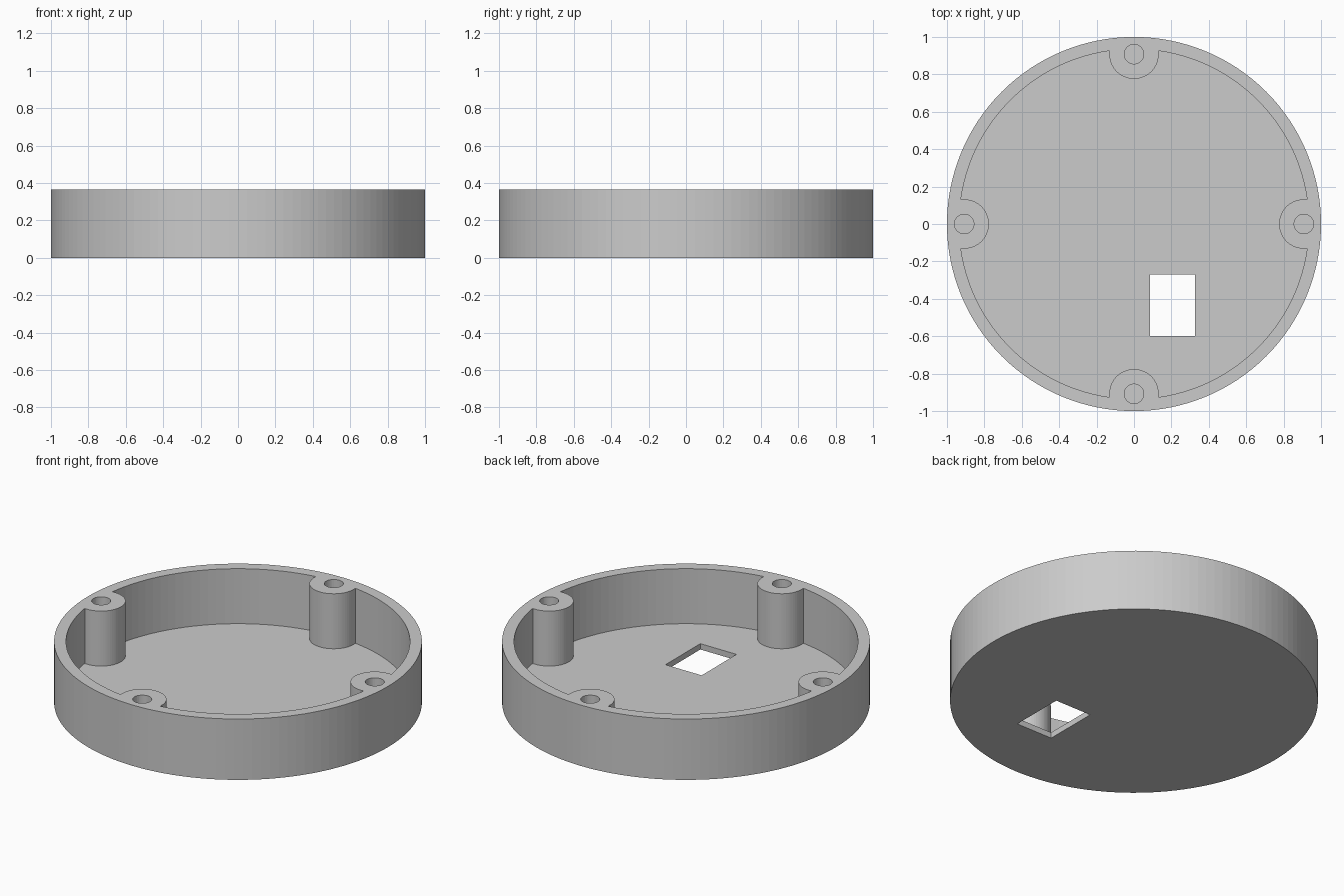
import bpy
from math import cos, sin, pi

HEIGHT = 0.365
FLOOR = 0.035
INNER_RADIUS = 0.935
BOSS_OFFSET = 0.908
BOSS_RADIUS = 0.132
HOLE_RADIUS = 0.052

default = bpy.data.objects.get("Cube")
if default:
    bpy.data.objects.remove(default, do_unlink=True)


def cylinder(name, radius, z0, z1, x=0, y=0, sides=64):
    bpy.ops.mesh.primitive_cylinder_add(vertices=sides, radius=radius, depth=z1 - z0,
                                        location=(x, y, (z0 + z1) / 2))
    obj = bpy.context.object
    obj.name = name
    return obj


def box(name, x0, x1, y0, y1, z0, z1):
    bpy.ops.mesh.primitive_cube_add(size=1, location=((x0 + x1) / 2, (y0 + y1) / 2, (z0 + z1) / 2))
    obj = bpy.context.object
    obj.name = name
    obj.scale = (x1 - x0, y1 - y0, z1 - z0)
    return obj


def cut(target, cutter):
    """Subtract the cutter from the target, then discard the cutter."""
    cutter.hide_render = True
    bpy.context.view_layer.update()
    mod = target.modifiers.new("cut", "BOOLEAN")
    mod.operation = "DIFFERENCE"
    mod.solver = "EXACT"
    mod.object = cutter
    bpy.context.view_layer.objects.active = target
    bpy.ops.object.modifier_apply(modifier=mod.name)
    bpy.data.objects.remove(cutter, do_unlink=True)


# Solid round body and the cavity that hollows it
housing = cylinder("round_housing", 1, 0, HEIGHT, sides=128)
cavity = cylinder("cavity_cutter", INNER_RADIUS, FLOOR, HEIGHT + 0.1, sides=128)

# Four screw posts stay standing where the cavity is notched
centres = [(BOSS_OFFSET * cos(i * pi / 2), BOSS_OFFSET * sin(i * pi / 2)) for i in range(4)]
for x, y in centres:
    cut(cavity, cylinder("post_cutter", BOSS_RADIUS, -0.1, HEIGHT + 0.2, x, y))
cut(housing, cavity)

# Blind screw holes in the posts
for x, y in centres:
    cut(housing, cylinder("screw_hole_cutter", HOLE_RADIUS, FLOOR, HEIGHT + 0.1, x, y, 32))

# Rectangular opening through the floor
cut(housing, box("floor_opening_cutter", 0.085, 0.325, -0.6, -0.27, -0.1, 0.15))

# Single grey plastic
grey = bpy.data.materials.new("grey_plastic")
grey.use_nodes = True
colour = (0.6, 0.6, 0.6, 1)
grey.diffuse_color = colour
grey.node_tree.nodes["Principled BSDF"].inputs["Base Color"].default_value = colour
housing.data.materials.clear()
housing.data.materials.append(grey)
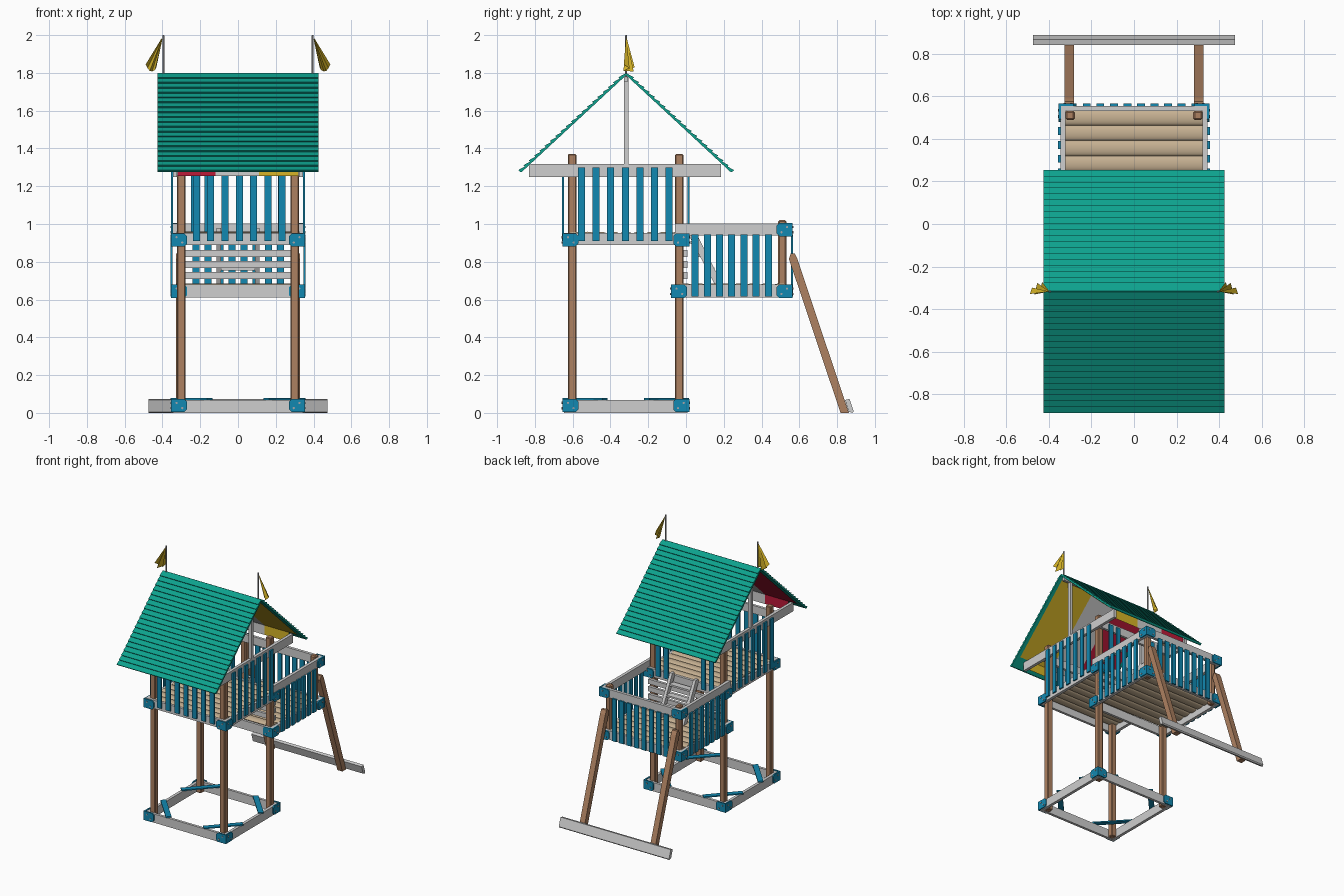
import bpy, bmesh, math
from mathutils import Vector, Matrix

if "Cube" in bpy.data.objects:
    bpy.data.objects.remove(bpy.data.objects["Cube"])

def material(name, rgb):
    m = bpy.data.materials.new(name)
    m.diffuse_color = (*rgb, 1)
    m.use_nodes = True
    m.node_tree.nodes["Principled BSDF"].inputs["Base Color"].default_value = m.diffuse_color
    return m

BROWN = material("brown wood", (0.42, 0.22, 0.12))
GREY = material("light grey", (0.62, 0.62, 0.62))
BLUE = material("blue", (0.006, 0.25, 0.44))
GREEN = material("green", (0.004, 0.36, 0.27))
BEIGE = material("beige planks", (0.57, 0.44, 0.29))
YELLOW = material("yellow", (0.68, 0.46, 0.02))
RED = material("red", (0.50, 0.01, 0.04))
STEEL = material("steel grey", (0.38, 0.38, 0.40))

def finish(name, bm, *mats, smooth=False):
    me = bpy.data.meshes.new(name)
    bm.to_mesh(me)
    bm.free()
    for m in mats:
        me.materials.append(m)
    if smooth:
        for p in me.polygons:
            p.use_smooth = True
    ob = bpy.data.objects.new(name, me)
    bpy.context.collection.objects.link(ob)
    return ob

def boxes(name, spans, mat, bevel=0.0):
    """One object from many boxes, each (x0, x1, y0, y1, z0, z1)."""
    bm = bmesh.new()
    for x0, x1, y0, y1, z0, z1 in spans:
        c = Vector(((x0 + x1) / 2, (y0 + y1) / 2, (z0 + z1) / 2))
        s = Matrix.Diagonal((abs(x1 - x0), abs(y1 - y0), abs(z1 - z0), 1))
        bmesh.ops.create_cube(bm, size=1, matrix=Matrix.Translation(c) @ s)
    if bevel:
        bmesh.ops.bevel(bm, geom=bm.edges[:], offset=bevel, segments=1, affect='EDGES')
    return finish(name, bm, mat)

def extrude_yz(name, profiles, x0, x1, mat):
    """Extrude y-z profiles along x."""
    bm = bmesh.new()
    for pts in profiles:
        f = bm.faces.new([bm.verts.new((x0, y, z)) for y, z in pts])
        r = bmesh.ops.extrude_face_region(bm, geom=[f])
        bmesh.ops.translate(bm, verts=[v for v in r["geom"] if isinstance(v, bmesh.types.BMVert)],
                            vec=(x1 - x0, 0, 0))
    bmesh.ops.recalc_face_normals(bm, faces=bm.faces)
    return finish(name, bm, mat)

def frame(name, y0, y1, z0, z1):
    """Four beams around the posts; y0 and y1 are the outer faces."""
    sp = [(-0.345, 0.345, y0, y0 + 0.02, z0, z1), (-0.345, 0.345, y1 - 0.02, y1, z0, z1)]
    sp += [(s * 0.322, s * 0.345, y0 + 0.02, y1 - 0.02, z0, z1) for s in (-1, 1)]
    boxes(name, sp, GREY)

def brackets(name, ys, z0, z1):
    """Blue corner plates with bolts; ys = (outer y, outward direction)."""
    bm, bolts = bmesh.new(), bmesh.new()
    zc, h, c = (z0 + z1) / 2, (z1 - z0) / 2, 0.014
    outline = [(0, -h), (0.085 - c, -h), (0.085, -h + c), (0.085, h - c), (0.085 - c, h), (0, h)]
    for s in (-1, 1):
        for y, d in ys:
            for side in (0, 1):
                def place(u, w, t):      # u along plate, w up, t outwards
                    if side:
                        return (s * (0.344 + t), y + d * (0.01 - u), zc + w)
                    return (s * (0.355 - u), y + d * t, zc + w)
                f = bm.faces.new([bm.verts.new(place(u, w, 0)) for u, w in outline])
                r = bmesh.ops.extrude_face_region(bm, geom=[f])
                off = Vector(place(0, 0, 0.01)) - Vector(place(0, 0, 0))
                bmesh.ops.translate(bm, vec=off,
                                    verts=[v for v in r["geom"] if isinstance(v, bmesh.types.BMVert)])
                rot = Matrix.Rotation(math.pi / 2, 4, 'Y' if side else 'X')
                for u, w in ((0.03, 0.014), (0.06, -0.014)):
                    bmesh.ops.create_cone(bolts, cap_ends=True, segments=10, radius1=0.006, radius2=0.006,
                                          depth=0.006, matrix=Matrix.Translation(place(u, w, 0.011)) @ rot)
    bmesh.ops.recalc_face_normals(bm, faces=bm.faces)
    finish(name, bm, BLUE)
    finish(name + "_bolts", bolts, STEEL)

def planks(name, y0, y1, n, z):
    """Deck boards with a rounded section, running along x."""
    bm, w = bmesh.new(), (y1 - y0) / n
    for i in range(n):
        m = (Matrix.Translation((0, y0 + w * (i + 0.5), z)) @ Matrix.Diagonal((1, w / 2, 0.014, 1))
             @ Matrix.Rotation(math.pi / 2, 4, 'Y'))
        bmesh.ops.create_cone(bm, cap_ends=True, segments=16, radius1=1, radius2=1, depth=0.65, matrix=m)
    ob = finish(name, bm, BEIGE)
    bpy.context.view_layer.objects.active = ob
    ob.select_set(True)
    bpy.ops.object.shade_smooth_by_angle(angle=math.radians(50))
    ob.select_set(False)

# Posts
P = 0.022
boxes("tower_posts", [(s * 0.30 - P, s * 0.30 + P, y - P, y + P, 0, 1.37)
                      for s in (-1, 1) for y in (-0.603, -0.036)], BROWN, 0.005)
boxes("balcony_posts", [(s * 0.30 - P, s * 0.30 + P, 0.51 - P, 0.51 + P, 0.61, 1.02)
                        for s in (-1, 1)], BROWN, 0.008)

# Frames and their corner plates
frame("base_frame", -0.645, 0.008, 0.0, 0.068)
frame("deck_frame", -0.645, 0.008, 0.888, 0.953)
frame("balcony_frame", -0.078, 0.555, 0.612, 0.68)
brackets("base_brackets", [(-0.645, -1), (0.008, 1)], 0.004, 0.074)
brackets("deck_brackets", [(-0.645, -1), (0.008, 1)], 0.882, 0.95)
brackets("balcony_brackets", [(-0.07, -1), (0.555, 1)], 0.608, 0.68)
brackets("balcony_rail_brackets", [(0.555, 1)], 0.935, 1.005)

# Diagonal braces on the base corners
bm = bmesh.new()
for s in (-1, 1):
    for y, d in ((-0.64, 1), (0.003, -1)):
        a, b = Vector((s * 0.16, y + d * 0.012, 0.073)), Vector((s * 0.333, y + d * 0.2, 0.073))
        m = (Matrix.Translation((a + b) / 2) @ Matrix.Rotation(math.atan2(b.y - a.y, b.x - a.x), 4, 'Z')
             @ Matrix.Diagonal(((b - a).length + 0.03, 0.04, 0.009, 1)))
        bmesh.ops.create_cube(bm, size=1, matrix=m)
finish("base_braces", bm, BLUE)

# Floors
planks("deck_floor", -0.622, -0.012, 9, 0.945)
planks("balcony_floor", -0.04, 0.535, 8, 0.672)

# Upper rails and pickets
boxes("side_roof_beams", [(s * 0.322, s * 0.345, -0.83, 0.185, 1.25, 1.318) for s in (-1, 1)], GREY)
boxes("tower_top_rails", [(-0.322, 0.322, y, y + 0.02, 1.255, 1.318) for y in (-0.645, -0.012)], GREY)
W = 0.0185
sp = [(s * 0.345, s * 0.356, y - W, y + W, 0.91, 1.30)
      for s in (-1, 1) for y in [-0.553 + 0.0772 * i for i in range(7)]]
sp += [(x - W, x + W, -0.657, -0.645, 0.91, 1.30) for x in [-0.22 + 0.0757 * i for i in range(7)]]
sp += [(s * x - W, s * x + W, 0.008, 0.019, 0.91, 1.30) for s in (-1, 1) for x in (0.16, 0.23)]
boxes("tower_pickets", sp, BLUE)

# Balcony rails and pickets
sp = [(s * 0.322, s * 0.346, -0.058, 0.555, 0.938, 1.003) for s in (-1, 1)]
sp += [(-0.322, 0.322, 0.532, 0.555, 0.938, 1.003)]
boxes("balcony_rails", sp, GREY)
sp = [(s * 0.346, s * 0.357, y - W, y + W, 0.615, 0.945)
      for s in (-1, 1) for y in [0.048 + 0.0647 * i for i in range(7)]]
sp += [(x - W, x + W, 0.555, 0.567, 0.615, 0.945) for x in [-0.222 + 0.0637 * i for i in range(8)]]
boxes("balcony_pickets", sp, BLUE)

# Slat wall and small ladder between balcony and deck
boxes("slat_wall", [(-0.322, 0.322, -0.013, 0.008, z, z + 0.037) for z in (0.71, 0.768, 0.826)], GREY)
extrude = [[(0.01, 0.98), (0.04, 0.98), (0.19, 0.685), (0.15, 0.685), (0.01, 0.95)]]
for s in (-1, 1):
    extrude_yz("ladder_side", extrude, s * 0.113, s * 0.09, GREY)
boxes("ladder_steps", [(-0.09, 0.09, y - 0.025, y + 0.025, z, z + 0.014)
                       for y, z in ((0.125, 0.755), (0.088, 0.825), (0.05, 0.895))], GREY)

# Slanted support legs and ground board
leg = [[(0.818, 0), (0.862, 0), (0.59, 0.815), (0.575, 0.845), (0.555, 0.845), (0.545, 0.815)]]
for s in (-1, 1):
    extrude_yz("slanted_leg", leg, s * 0.305 - P, s * 0.305 + P, BROWN)
extrude_yz("ground_board", [[(0.862, 0.006), (0.882, 0.0), (0.888, 0.008), (0.866, 0.074), (0.842, 0.068)]],
           -0.475, 0.475, GREY)

# Roof of overlapping green boards
YC, N = -0.317, 20
slats = []
for s in (-1, 1):
    top, low = Vector((YC, 1.797)), Vector((YC + s * 0.558, 1.28))
    d = (low - top).normalized()
    n = Vector((-d.y * s, d.x * s))
    step = (low - top).length / N
    for i in range(N):
        a, b = top + d * step * i, top + d * step * (i + 1)
        slats.append([tuple(a - n * 0.007), tuple(a + n * 0.002), tuple(b + d * 0.006 + n * 0.013),
                      tuple(b + d * 0.006 + n * 0.002), tuple(b - n * 0.007)])
extrude_yz("roof_slats", slats, -0.425, 0.425, GREEN)

# Canvas lining in three colour panels
bm = bmesh.new()
xs = [-0.40, -0.12, 0.11, 0.40]
for i in range(3):
    for s in (-1, 1):
        path = [(0, 1.78), (0.485, 1.33)]
        q = [bm.verts.new((x, YC + s * y, z)) for (y, z) in path for x in xs[i:i + 2]]
        bm.faces.new((q[0], q[1], q[3], q[2])).material_index = i
        x0, x1 = max(xs[i], -0.32), min(xs[i + 1], 0.32)
        q = [bm.verts.new((x, YC + s * 0.485, z)) for z in (1.33, 1.255) for x in (x0, x1)]
        bm.faces.new((q[0], q[1], q[3], q[2])).material_index = i
finish("canvas_lining", bm, RED, GREY, YELLOW)

# Gable posts and ridge bar
sp = [(s * 0.322, s * 0.345, YC - 0.012, YC + 0.012, 1.318, 1.775) for s in (-1, 1)]
sp += [(-0.40, 0.40, YC - 0.01, YC + 0.01, 1.755, 1.778)]
boxes("gable_posts_and_ridge", sp, GREY)

# Flag poles and drooping flags
for s in (-1, 1):
    boxes("flag_pole", [(s * 0.39, s * 0.40, YC - 0.005, YC + 0.005, 1.76, 2.0)], STEEL, 0.002)
    bm = bmesh.new()
    hem = [(0.092, -0.012, 1.845), (0.082, 0.018, 1.825), (0.07, -0.014, 1.81),
           (0.058, 0.04, 1.808), (0.042, 0.012, 1.815), (0.035, 0.045, 1.83)]
    tip = Vector((0.0, 0, 1.995))
    rows = []
    for t in (0.08, 0.55, 1.0):
        rows.append([bm.verts.new((s * (0.397 + p.x), YC + p.y, p.z))
                     for p in (tip.lerp(Vector(h), t) for h in hem)])
    for r0, r1 in zip(rows, rows[1:]):
        for i in range(len(hem) - 1):
            bm.faces.new((r0[i], r0[i + 1], r1[i + 1], r1[i]))
    finish("flag", bm, YELLOW)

Work to complete:
Each line between the one holding "grey.use_nodes = True" and the one holding "from mathutils import Vector, Matrix", inclusive, should be copied exactly as it appears above, and pictures should be omitted.

Answer section:
grey.use_nodes = True
colour = (0.6, 0.6, 0.6, 1)
grey.diffuse_color = colour
grey.node_tree.nodes["Principled BSDF"].inputs["Base Color"].default_value = colour
housing.data.materials.clear()
housing.data.materials.append(grey)
import bpy, bmesh, math
from mathutils import Vector, Matrix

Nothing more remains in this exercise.